The Sundance Review Revue: DETROPIA
Indie directors looking to shoot a post-apocalyptic film on the cheap: head to Detroit. The reviews — mostly ecstatic reviews — are pouring in for Heidi Ewing and Rachel Grady’s DETROPIA, and they are awash with heartbreaking descriptions of the once-great city’s crumbling infrastructure. At Film Threat, Don R. Lewis describes Detroit as looking like something “from a parallel universe that was hit by an Armageddon.” Others describe how absurdly cheap real estate has become in the area; you can buy a downtown loft for $25,000 because demand is so incredibly low. A director needs to take advantage of this sort of free production value.
That’s on the fiction side of things, though. In the world of documentaries, the images belong to Ewing and Grady, making their fourth feature after JESUS CAMP, THE BOYS OF BARAKA, and the Sundance ’10 selection 12TH & DELAWARE. This time they’ve trained their cameras on the Motor City, though perhaps it is time for Motown to get a new nickname — the automakers who turned the town into one of the country’s fastest growing and most prosperous metropolises have all but abandoned it for cheaper alternatives (cheaper than $25K for a loft? I guess labor costs matter too). At one time, Detroit was not only the source of American industry, it was also its greatest symbol. Now it stands for something else: the crumbling middle class and the erosion of our national wealth. And that is what Ewing and Grady set out to capture.

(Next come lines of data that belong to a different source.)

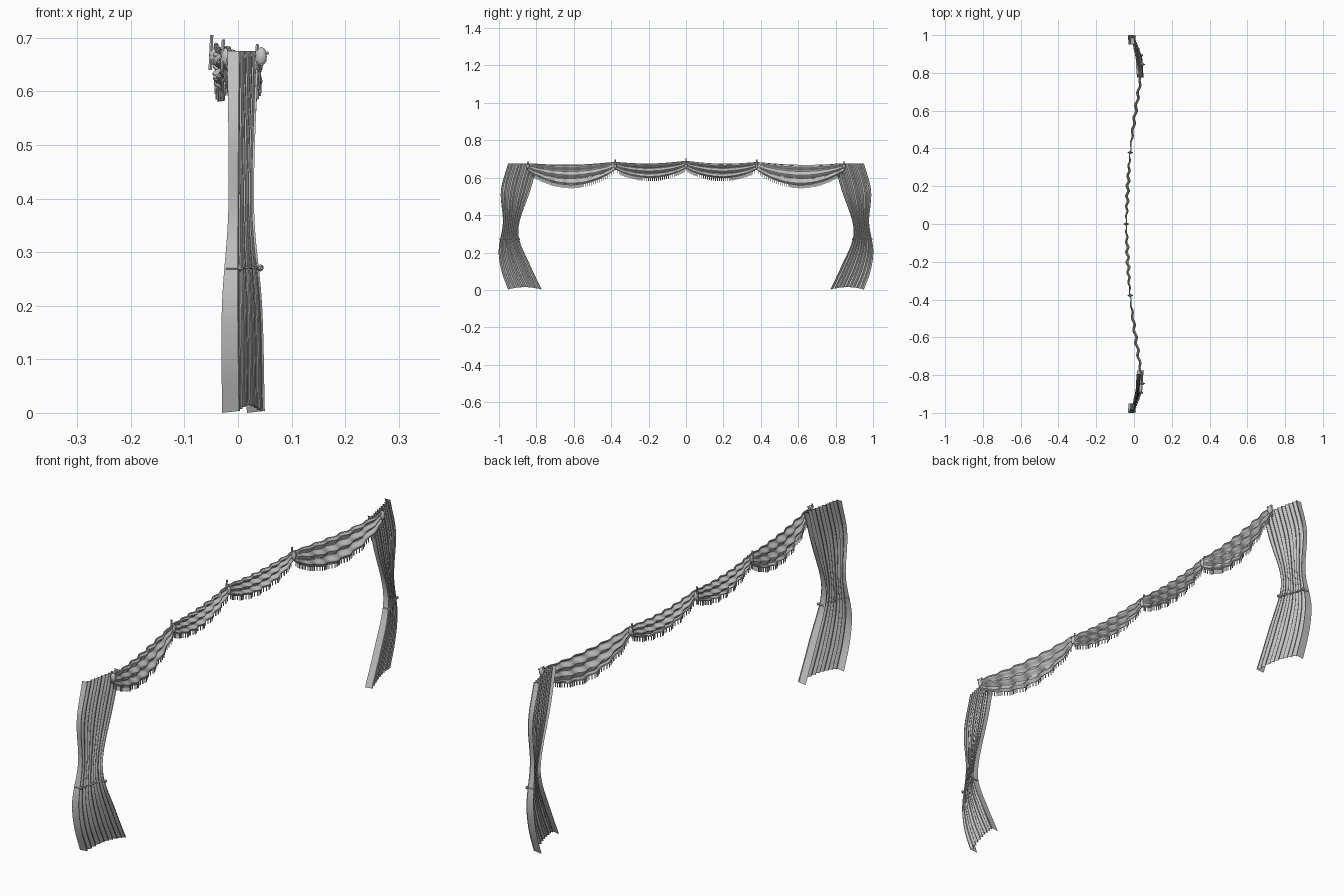
import bpy, bmesh
from math import sin, cos, pi, radians
from mathutils import Vector

if "Cube" in bpy.data.objects:
    bpy.data.objects.remove(bpy.data.objects["Cube"])

cloth = bpy.data.materials.new("grey cloth")
cloth.use_nodes = True
GREY = (0.55, 0.55, 0.55, 1)
cloth.diffuse_color = GREY
cloth.node_tree.nodes["Principled BSDF"].inputs["Base Color"].default_value = GREY


def lerp(a, b, t):
    return a + (b - a) * t


def spline(points, t):
    """Smooth curve through (position, value) pairs."""
    n = len(points)
    i = max(k for k in range(n - 1) if k == 0 or points[k][0] <= t)
    (t1, p1), (t2, p2) = points[i], points[i + 1]
    t0, p0 = points[max(i - 1, 0)]
    t3, p3 = points[min(i + 2, n - 1)]
    h = t2 - t1
    m1, m2 = (p2 - p0) / (t2 - t0) * h, (p3 - p1) / (t3 - t1) * h
    s = (t - t1) / h
    return ((2*s**3 - 3*s**2 + 1) * p1 + (s**3 - 2*s**2 + s) * m1
            + (3*s**2 - 2*s**3) * p2 + (s**3 - s**2) * m2)


def finish(name, bm, angle=35):
    mesh = bpy.data.meshes.new(name)
    bm.to_mesh(mesh)
    bm.free()
    mesh.materials.append(cloth)
    ob = bpy.data.objects.new(name, mesh)
    bpy.context.collection.objects.link(ob)
    bpy.ops.object.select_all(action='DESELECT')
    ob.select_set(True)
    bpy.context.view_layer.objects.active = ob
    bpy.ops.object.shade_smooth_by_angle(angle=radians(angle))
    return ob


def sheet(name, fn, nu, nv):
    bm = bmesh.new()
    rows = [[bm.verts.new(fn(i / nu, j / nv)) for i in range(nu + 1)] for j in range(nv + 1)]
    for a, b in zip(rows, rows[1:]):
        for i in range(nu):
            bm.faces.new((a[i], a[i + 1], b[i + 1], b[i]))
    return finish(name, bm)


def cord(bm, pts, r, sides=6):
    """Tube along a list of points, capped at both ends."""
    rings = []
    for k, p in enumerate(pts):
        d = (pts[min(k + 1, len(pts) - 1)] - pts[max(k - 1, 0)]).normalized()
        a = d.cross(Vector((1, 0, 0)) if abs(d.x) < 0.8 else Vector((0, 0, 1))).normalized()
        b = d.cross(a)
        rings.append([bm.verts.new(p + r * (cos(2*pi*s/sides) * a + sin(2*pi*s/sides) * b))
                      for s in range(sides)])
    for p, q in zip(rings, rings[1:]):
        for s in range(sides):
            bm.faces.new((p[s], p[(s + 1) % sides], q[(s + 1) % sides], q[s]))
    bm.faces.new(rings[0][::-1])
    bm.faces.new(rings[-1])


# Side curtain outline by height: outer edge, inner edge, back and front depth
TOP = 0.675
OUTER = [(0, .95), (.1, .985), (.21, 1.0), (.36, .978), (.53, .988), (TOP, .95)]
INNER = [(0, .775), (.13, .835), (.27, .893), (.36, .892), (.53, .835), (TOP, .795)]
BACK = [(0, -.03), (.2, -.03), (.38, -.018), (TOP, -.02)]
FRONT = [(0, .05), (.2, .045), (.38, .03), (TOP, .038)]
FLAP, PLEATS = 0.08, 9


def curtain_point(side, u, v):
    z = v * TOP
    yo, yi, xb, xf = (spline(c, z) for c in (OUTER, INNER, BACK, FRONT))
    deep = 0.42 * (xf - xb)
    if u < FLAP:                      # plain outer return
        t = u / FLAP
        x, y = xb + deep * t, yo
    elif u > 1 - FLAP:                # plain inner return
        t = (1 - u) / FLAP
        x, y = xf - deep * (1 - t), yi
    else:                             # pleated face
        t = (u - FLAP) / (1 - 2 * FLAP)
        ph = 2 * pi * PLEATS * t
        x = lerp(xb + deep, xf, t) - 0.006 * (1 - cos(ph))
        y = lerp(yo, yi, t) + 0.05 * (yo - yi) * sin(2 * ph) * 0.5
    z += 0.015 * sin(pi * u) * (1 - v) ** 4
    return Vector((x, side * y, z))


for side, label in ((1, "left"), (-1, "right")):
    sheet(label + "_curtain", lambda u, v: curtain_point(side, u, v), 100, 28)
    # Tie-back cord with a small knot
    bm = bmesh.new()
    band = [curtain_point(side, k / 50, 0.4) + Vector((0.003, 0, 0)) for k in range(51)]
    cord(bm, band, 0.003, 5)
    for p in (band[4], band[25], band[46]):
        ball = bmesh.ops.create_icosphere(bm, subdivisions=1, radius=0.007)
        bmesh.ops.translate(bm, verts=ball["verts"], vec=p)
    finish(label + "_tie_back", bm)

# Valance swags: depth follows a shallow bow along the opening
BOW = [(0, -.042), (.38, -.02), (.8, .038), (.86, .045)]


def swag_point(side, spec, u, v):
    y0, y1, zt0, zt1, zb0, zb1, dip, drop = spec
    arch = max(sin(pi * u), 0)
    y = lerp(y0, y1, u)
    top = lerp(zt0, zt1, u) - dip * arch
    low = lerp(zb0, zb1, u) - drop * arch ** 0.75
    x = spline(BOW, y)
    x += 0.008 * sin(5 * pi * v) * arch ** 0.5
    x += 0.005 * sin(2 * pi * u * 7) * (0.4 + 0.6 * arch)
    return Vector((x, side * y, lerp(low, top, v)))


SWAGS = {"inner": (0, .378, .688, .682, .655, .65, .012, .052),
         "outer": (.378, .85, .682, .675, .65, .65, .012, .088)}

for side, label in ((1, "left"), (-1, "right")):
    for part, spec in SWAGS.items():
        name = label + "_" + part
        sheet(name + "_swag", lambda u, v: swag_point(side, spec, u, v), 64, 22)
        # Trim cords on both hems
        bm = bmesh.new()
        for v in (0, 1):
            cord(bm, [swag_point(side, spec, k / 60, v) for k in range(61)], 0.003, 5)
        finish(name + "_trim", bm)
        # Fringe tassels
        bm = bmesh.new()
        count = 44 if part == "outer" else 36
        for k in range(1, count):
            p = swag_point(side, spec, k / count, 0)
            cord(bm, [p, p - Vector((0, 0, 0.009)), p - Vector((0, 0, 0.019))], 0.0024, 4)
        finish(name + "_fringe", bm)


# Gathered knots with hanging pins where swags meet
def knot(name, y, height):
    x = spline(BOW, abs(y))
    bm = bmesh.new()
    ball = bmesh.ops.create_icosphere(bm, subdivisions=2, radius=1)
    bmesh.ops.scale(bm, verts=ball["verts"], vec=(.011, .008, .018))
    bmesh.ops.translate(bm, verts=ball["verts"], vec=(x, y, .665))
    cord(bm, [Vector((x - .010, y, .64)), Vector((x - .007, y, height))], .0035)
    cord(bm, [Vector((x - .012, y, .668)), Vector((x + .014, y, .672))], .003)
    finish(name, bm)


knot("centre_knot", 0, .705)
for side, label in ((1, "left"), (-1, "right")):
    knot(label + "_middle_knot", side * .378, .697)
    knot(label + "_end_knot", side * .845, .688)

As Lewis explains, Ewing and Grady haven’t created an activist documentary, but rather a document in the truest sense of the word — capturing a broad survey of images and stories from the fallen metropolis. They interview the head of an auto union, a blogger who documents Detroit’s abandoned public spaces, and a retired schoolteacher turned bartender. The result, he writes, is “an almost picture perfect portrait of ‘the 99%’ that the Occupy movement is speaking for but in the case of Detroit, it appears to be too late. In the end this is an important documentary not only for what it says about our country now, but it’s also a well-crafted cinematic time capsule that shows a once bustling metropolis on its very last legs.”

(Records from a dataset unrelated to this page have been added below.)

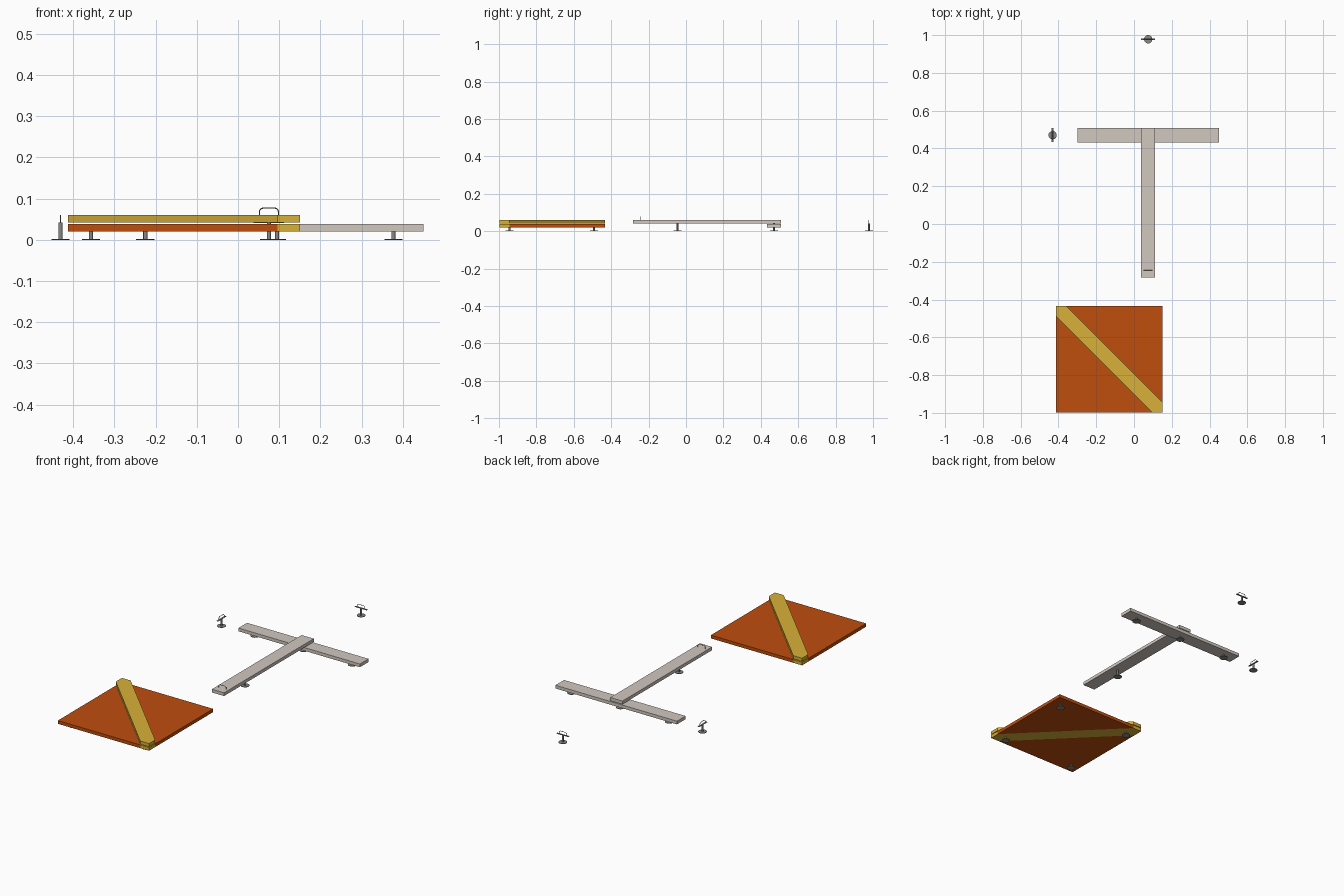
import bpy, bmesh
from math import sin, cos, pi

if "Cube" in bpy.data.objects:
    bpy.data.objects.remove(bpy.data.objects["Cube"])


def material(name, rgb):
    m = bpy.data.materials.new(name)
    m.diffuse_color = (*rgb, 1)
    m.use_nodes = True
    m.node_tree.nodes["Principled BSDF"].inputs["Base Color"].default_value = m.diffuse_color
    return m


ORANGE = material("orange_paint", (0.52, 0.075, 0.004))
YELLOW = material("yellow_paint", (0.69, 0.44, 0.04))
PALE = material("pale_wood", (0.64, 0.58, 0.53))
STEEL = material("steel", (0.25, 0.25, 0.24))


def slab(name, outline, z0, z1, mat):
    """Extrude a flat outline from z0 to z1."""
    bm = bmesh.new()
    base = bm.faces.new([bm.verts.new((x, y, z0)) for x, y in outline])
    top = bmesh.ops.extrude_face_region(bm, geom=[base])["geom"]
    for v in top:
        if isinstance(v, bmesh.types.BMVert):
            v.co.z = z1
    bmesh.ops.recalc_face_normals(bm, faces=bm.faces)
    me = bpy.data.meshes.new(name)
    bm.to_mesh(me)
    bm.free()
    me.materials.append(mat)
    ob = bpy.data.objects.new(name, me)
    bpy.context.collection.objects.link(ob)
    return ob


def rect(x0, x1, y0, y1):
    return [(x0, y0), (x1, y0), (x1, y1), (x0, y1)]


def cylinder(name, x, y, r, z0, z1):
    bpy.ops.mesh.primitive_cylinder_add(vertices=24, radius=r, depth=z1 - z0,
                                        location=(x, y, (z0 + z1) / 2))
    ob = bpy.context.object
    ob.name = name
    ob.data.materials.append(STEEL)
    bpy.ops.object.shade_smooth_by_angle()


def leg(name, x, y, h):
    cylinder(name + "_foot_disc", x, y, 0.022, 0, 0.0025)
    cylinder(name + "_post", x, y, 0.005, 0.0025, h)


def loop(name, x, y, z, along_x=True):
    """Rounded wire loop standing on height z."""
    w, h, r = 0.023, 0.0165, 0.009
    pts = [(-w, 0)]
    pts += [(-w + r - r * cos(a), h - r + r * sin(a)) for a in [i * pi / 12 for i in range(7)]]
    pts += [(-u, v) for u, v in reversed(pts)]
    cu = bpy.data.curves.new(name, "CURVE")
    cu.dimensions = "3D"
    cu.bevel_depth = 0.0014
    cu.bevel_resolution = 2
    cu.use_fill_caps = True
    sp = cu.splines.new("POLY")
    sp.points.add(len(pts) - 1)
    for p, (u, v) in zip(sp.points, pts):
        p.co = (u, 0, v, 1)
    cu.materials.append(STEEL)
    ob = bpy.data.objects.new(name, cu)
    ob.location = (x, y, z)
    ob.rotation_euler.z = 0 if along_x else pi / 2
    bpy.context.collection.objects.link(ob)


LOW, LOW_TOP, HIGH, HIGH_TOP = 0.0205, 0.0385, 0.0425, 0.0605

# Square platform: two triangles split by a diagonal strip
X0, X1, Y0, Y1, C = -0.413, 0.15, -0.998, -0.433, 0.054
strip = [(X0, Y1), (X0, Y1 - C), (X1 - C, Y0), (X1, Y0), (X1, Y0 + C), (X0 + C, Y1)]
slab("platform_left_triangle", [(X0, Y0), (X1 - C, Y0), (X0, Y1 - C)], LOW, LOW_TOP, ORANGE)
slab("platform_right_triangle", [(X1, Y1), (X0 + C, Y1), (X1, Y0 + C)], LOW, LOW_TOP, ORANGE)
slab("platform_diagonal_strip", strip, LOW, LOW_TOP, YELLOW)
slab("raised_diagonal_plank", strip, HIGH, HIGH_TOP, YELLOW)
for i, (x, y) in enumerate(rect(-0.357, 0.095, -0.943, -0.492)):
    leg(f"platform_leg_{i + 1}", x, y, LOW)

# T-shaped pair of planks
slab("cross_plank", rect(-0.30, 0.45, 0.432, 0.508), LOW, LOW_TOP, PALE)
slab("long_plank", rect(0.037, 0.112, -0.283, 0.508), HIGH, HIGH_TOP, PALE)
for i, x in enumerate((-0.225, 0.075, 0.377)):
    leg(f"cross_plank_leg_{i + 1}", x, 0.47, LOW)
leg("long_plank_leg", 0.075, -0.045, HIGH)
loop("long_plank_wire_loop", 0.075, -0.244, HIGH_TOP)

# Free-standing posts with a flat bar and wire loop
for name, x, y, along_x in (("left_stand", -0.431, 0.47, False), ("back_stand", 0.075, 0.978, True)):
    leg(name, x, y, 0.0405)
    a, b = (0.037, 0.005) if along_x else (0.005, 0.037)
    slab(name + "_bar", rect(x - a, x + a, y - b, y + b), 0.0405, HIGH, STEEL)
    loop(name + "_wire_loop", x, y, HIGH, along_x)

A few of the less positive reviews complain the film may be too diffuse. Kate Erbland from Film School Rejects takes Ewing and Grady to task for a runtime that doesn’t properly balance each of their protagonists. She also finds the film’s surfaces perversely beautiful, but worries that surfaces are all the film really has. “Anyone who is familiar with the situation in Detroit won’t find much of a takeaway from DETROPIA,” she writes. “It never goes deeper than most other comparable investigations.” Similarly, Eric Kohn from Indiewire, who rates DETROPIA a “B,” admires the “provocative tone” but concedes that the film never quite rises “above the morbidity of its situation.” He notes that the film offers no solutions for the problems its addresses while the directors “soak in the destruction.”
Interestingly, Erbland and Kohn’s complaints seem to represent the same reasons why Karina Longworth from LA Weekly proclaimed DETROPIA the best documentary she’s seen so far at Sundance. “The images speak for themselves,” she says, “not least because they’re so beautifully considered and composed. As handheld, faux-documentary ‘realism’ becomes the dominant mode of indie narrative films, the standout documentaries are the ones that tack the other way, embracing the cinematic possibilities of the real.”

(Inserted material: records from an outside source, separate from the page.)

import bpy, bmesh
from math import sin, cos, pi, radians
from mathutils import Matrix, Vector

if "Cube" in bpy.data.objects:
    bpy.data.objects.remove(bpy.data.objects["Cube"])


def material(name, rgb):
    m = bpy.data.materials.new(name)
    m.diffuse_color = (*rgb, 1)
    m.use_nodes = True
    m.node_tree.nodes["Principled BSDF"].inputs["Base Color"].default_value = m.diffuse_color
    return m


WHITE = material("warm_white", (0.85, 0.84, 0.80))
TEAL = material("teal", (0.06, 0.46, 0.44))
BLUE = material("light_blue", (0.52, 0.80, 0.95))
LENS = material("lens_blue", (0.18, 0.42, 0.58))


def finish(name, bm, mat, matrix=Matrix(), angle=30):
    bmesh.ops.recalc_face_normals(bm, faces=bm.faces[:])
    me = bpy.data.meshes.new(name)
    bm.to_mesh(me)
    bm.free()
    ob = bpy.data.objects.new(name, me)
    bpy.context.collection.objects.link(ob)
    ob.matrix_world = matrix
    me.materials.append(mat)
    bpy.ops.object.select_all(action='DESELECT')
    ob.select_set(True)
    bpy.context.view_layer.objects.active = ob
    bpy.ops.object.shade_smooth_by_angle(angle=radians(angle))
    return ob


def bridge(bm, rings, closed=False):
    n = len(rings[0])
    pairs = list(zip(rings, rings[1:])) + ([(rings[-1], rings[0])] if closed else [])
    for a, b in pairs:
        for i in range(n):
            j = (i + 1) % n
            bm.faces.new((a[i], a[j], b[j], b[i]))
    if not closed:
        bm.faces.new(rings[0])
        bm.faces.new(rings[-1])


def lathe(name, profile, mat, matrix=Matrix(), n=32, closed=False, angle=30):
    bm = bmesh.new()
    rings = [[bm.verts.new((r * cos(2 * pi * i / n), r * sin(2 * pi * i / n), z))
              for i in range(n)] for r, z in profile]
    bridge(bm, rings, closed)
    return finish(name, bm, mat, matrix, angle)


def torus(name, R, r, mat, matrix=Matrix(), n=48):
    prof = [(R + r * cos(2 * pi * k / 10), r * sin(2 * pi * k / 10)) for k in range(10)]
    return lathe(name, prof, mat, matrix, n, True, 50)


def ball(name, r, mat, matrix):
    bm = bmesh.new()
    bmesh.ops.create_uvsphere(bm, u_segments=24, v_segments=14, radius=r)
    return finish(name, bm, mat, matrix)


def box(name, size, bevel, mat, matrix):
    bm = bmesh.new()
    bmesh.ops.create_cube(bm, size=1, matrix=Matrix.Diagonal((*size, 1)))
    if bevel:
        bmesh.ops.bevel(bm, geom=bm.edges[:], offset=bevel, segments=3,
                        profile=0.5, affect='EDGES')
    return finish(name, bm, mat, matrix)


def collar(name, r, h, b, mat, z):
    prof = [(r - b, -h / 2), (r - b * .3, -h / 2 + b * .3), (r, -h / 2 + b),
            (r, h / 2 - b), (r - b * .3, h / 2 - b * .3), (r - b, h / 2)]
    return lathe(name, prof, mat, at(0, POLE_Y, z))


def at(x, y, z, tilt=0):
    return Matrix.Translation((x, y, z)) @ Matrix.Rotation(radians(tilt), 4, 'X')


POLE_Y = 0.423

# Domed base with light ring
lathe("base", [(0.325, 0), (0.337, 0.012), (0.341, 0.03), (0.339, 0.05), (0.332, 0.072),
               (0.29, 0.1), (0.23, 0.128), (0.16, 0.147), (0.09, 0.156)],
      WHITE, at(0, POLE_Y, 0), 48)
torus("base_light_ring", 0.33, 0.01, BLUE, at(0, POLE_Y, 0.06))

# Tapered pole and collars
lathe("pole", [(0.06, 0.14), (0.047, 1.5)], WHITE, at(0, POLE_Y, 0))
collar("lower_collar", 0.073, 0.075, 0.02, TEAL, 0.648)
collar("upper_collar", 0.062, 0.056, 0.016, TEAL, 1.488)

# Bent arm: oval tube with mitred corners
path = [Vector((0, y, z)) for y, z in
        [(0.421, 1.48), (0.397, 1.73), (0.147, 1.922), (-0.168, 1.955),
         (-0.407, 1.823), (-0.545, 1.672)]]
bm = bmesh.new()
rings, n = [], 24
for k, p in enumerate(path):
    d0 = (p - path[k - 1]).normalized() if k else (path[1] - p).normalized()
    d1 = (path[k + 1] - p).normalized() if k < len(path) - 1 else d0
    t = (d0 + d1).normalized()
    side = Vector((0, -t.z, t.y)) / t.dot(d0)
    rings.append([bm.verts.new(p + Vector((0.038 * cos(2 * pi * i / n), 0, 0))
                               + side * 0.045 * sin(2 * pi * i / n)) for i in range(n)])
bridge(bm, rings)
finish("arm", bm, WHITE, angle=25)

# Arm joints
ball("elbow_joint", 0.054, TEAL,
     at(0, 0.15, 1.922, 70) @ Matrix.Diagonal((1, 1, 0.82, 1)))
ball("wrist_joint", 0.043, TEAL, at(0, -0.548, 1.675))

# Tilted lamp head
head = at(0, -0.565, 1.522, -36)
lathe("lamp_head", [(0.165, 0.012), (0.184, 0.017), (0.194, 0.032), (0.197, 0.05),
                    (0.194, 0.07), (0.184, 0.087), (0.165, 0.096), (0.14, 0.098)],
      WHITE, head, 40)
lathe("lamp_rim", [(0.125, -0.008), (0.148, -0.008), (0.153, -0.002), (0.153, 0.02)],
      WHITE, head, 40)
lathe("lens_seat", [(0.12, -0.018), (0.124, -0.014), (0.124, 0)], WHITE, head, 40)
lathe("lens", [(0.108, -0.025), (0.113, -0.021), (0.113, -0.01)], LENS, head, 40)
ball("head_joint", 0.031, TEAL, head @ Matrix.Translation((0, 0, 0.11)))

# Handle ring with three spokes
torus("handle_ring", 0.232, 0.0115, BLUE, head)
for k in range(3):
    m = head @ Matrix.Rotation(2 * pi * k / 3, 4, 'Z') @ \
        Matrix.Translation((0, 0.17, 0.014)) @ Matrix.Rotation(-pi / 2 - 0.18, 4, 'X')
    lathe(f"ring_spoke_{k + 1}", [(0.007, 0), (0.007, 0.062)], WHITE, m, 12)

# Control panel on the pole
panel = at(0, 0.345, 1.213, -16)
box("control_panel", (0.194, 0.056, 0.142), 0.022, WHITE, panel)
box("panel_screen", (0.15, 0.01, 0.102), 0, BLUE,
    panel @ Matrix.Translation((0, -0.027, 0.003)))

As more reviews and tweets trickle in following subsequent DETROPIA screenings, the overall critical sentiment seems to be drifting in Longworth’s direction: namely, that this is a standout documentary. And like I said, some filmmaker really needs to grab a camera and start shooting up in Detroit. Go and embrace some of the cinematic possibilities of the unreal. As usual, Twitter gets the last word.
“DETROPIA: equal parts documentary and ghost story. Left me in tears, a wreck. Magnificent. #Sundance” — Bilge Ebiri, New York
“DETROPIA: A blunt real doc on Detroit dyingthat should be mandatory for voters/candidates in 2012. Look on your works, ye 1%, and despair.” — James Rocchi, MSN Movies
“Heidi Ewing & Rachel Grady’s gorgeous, haunting elegy to the Motor City, DETROPIA, personal high point of #sundance so far” — Andrew O’Hehir, Salon
“Saw #sundance doc @DetropiaTheFilm 2nite. Moments of heartbreak throughout. Very experiential, spectacular filmmaking. #Detropia” — Mark Marraccini, AMC News
“DETROPIA: decent characters & emotional connections, but lacks organization and punch of other Ewing & Grady films. #Sundance2012” — Brian Coulton, CBC Radio
To find more Sundance screenings of DETROPIA, go to Sundance.org.